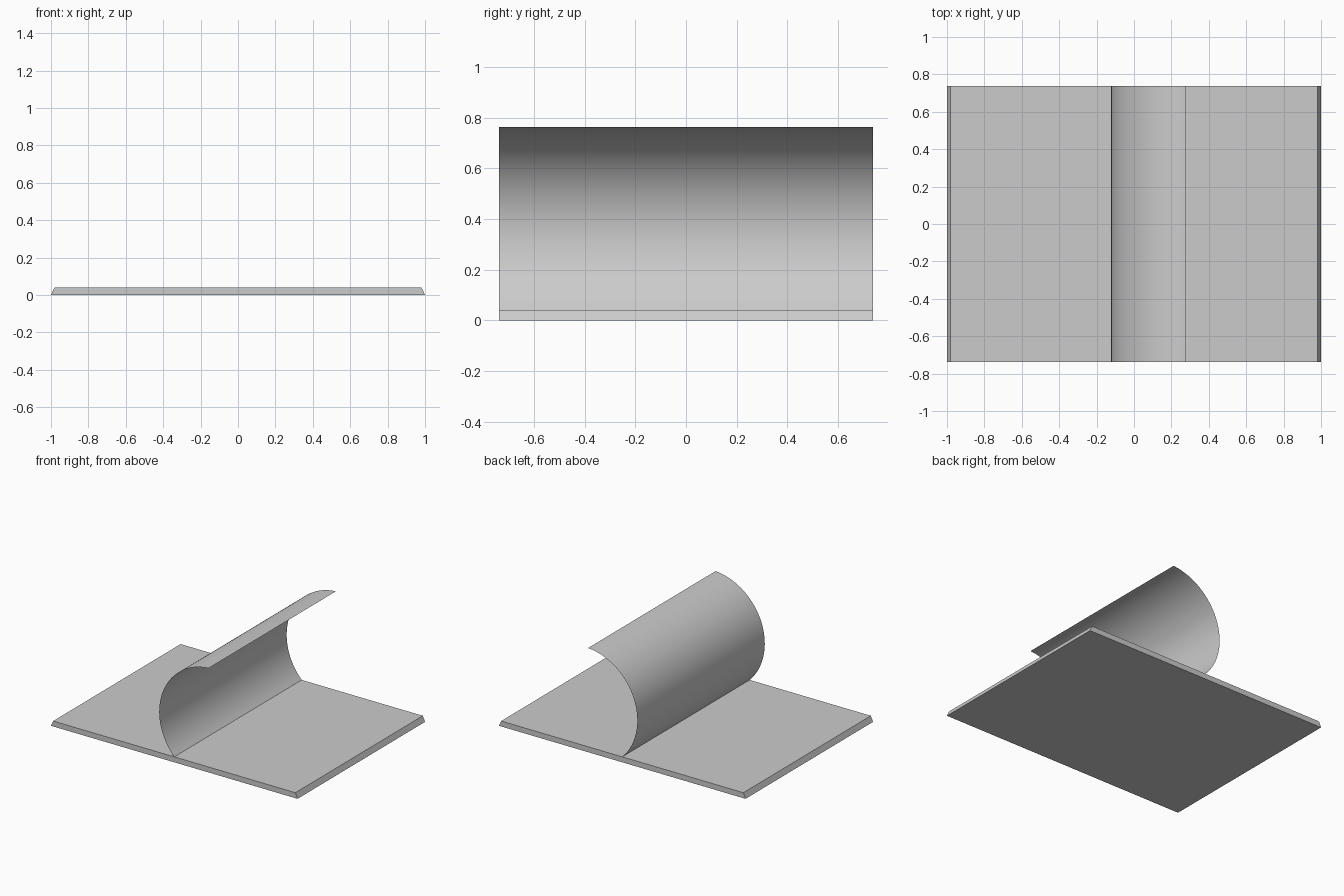
import bpy, bmesh, math

cube = bpy.data.objects.get("Cube")
if cube:
    bpy.data.objects.remove(cube, do_unlink=True)

HALF_DEPTH = 0.738
PLATE_TOP = 0.04

grey = bpy.data.materials.new("light grey")
colour = (0.6, 0.6, 0.6, 1)
grey.use_nodes = True
grey.diffuse_color = colour
grey.node_tree.nodes["Principled BSDF"].inputs["Base Color"].default_value = colour


def extrude_profile(name, points, closed, smooth):
    """Sweep an (x, z) profile along y; closed profiles get end caps."""
    bm = bmesh.new()
    front, back = [[bm.verts.new((x, y, z)) for x, z in points]
                   for y in (-HALF_DEPTH, HALF_DEPTH)]
    n = len(points)
    for i in range(n if closed else n - 1):
        j = (i + 1) % n
        bm.faces.new((front[i], front[j], back[j], back[i]))
    if closed:
        bm.faces.new(front)
        bm.faces.new(back[::-1])
        bmesh.ops.recalc_face_normals(bm, faces=bm.faces)
    for face in bm.faces:
        face.smooth = smooth
    mesh = bpy.data.meshes.new(name)
    bm.to_mesh(mesh)
    bm.free()
    mesh.materials.append(grey)
    obj = bpy.data.objects.new(name, mesh)
    bpy.context.collection.objects.link(obj)
    return obj


# Flat base with sloped left and right edges
extrude_profile("base_plate",
                [(-1, 0), (1, 0), (0.982, PLATE_TOP), (-0.982, PLATE_TOP)],
                closed=True, smooth=False)

# Thin curled sheet rising from the middle of the plate
radius, centre_x, centre_z = 0.426, 0.304, PLATE_TOP + 0.2985
start = math.atan2(PLATE_TOP - centre_z, -centre_x) % math.tau
end = math.radians(93.6)
steps = 48
arc = []
for i in range(steps + 1):
    angle = start + (end - start) * i / steps
    arc.append((centre_x + radius * math.cos(angle),
                centre_z + radius * math.sin(angle)))
# Outward-facing sheet
extrude_profile("curled_sheet", arc, closed=False, smooth=True)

● Task directions: Your reply should hold all the lines from the listing above in which "name" appears.

● Response area:
def extrude_profile(name, points, closed, smooth):
    mesh = bpy.data.meshes.new(name)
    obj = bpy.data.objects.new(name, mesh)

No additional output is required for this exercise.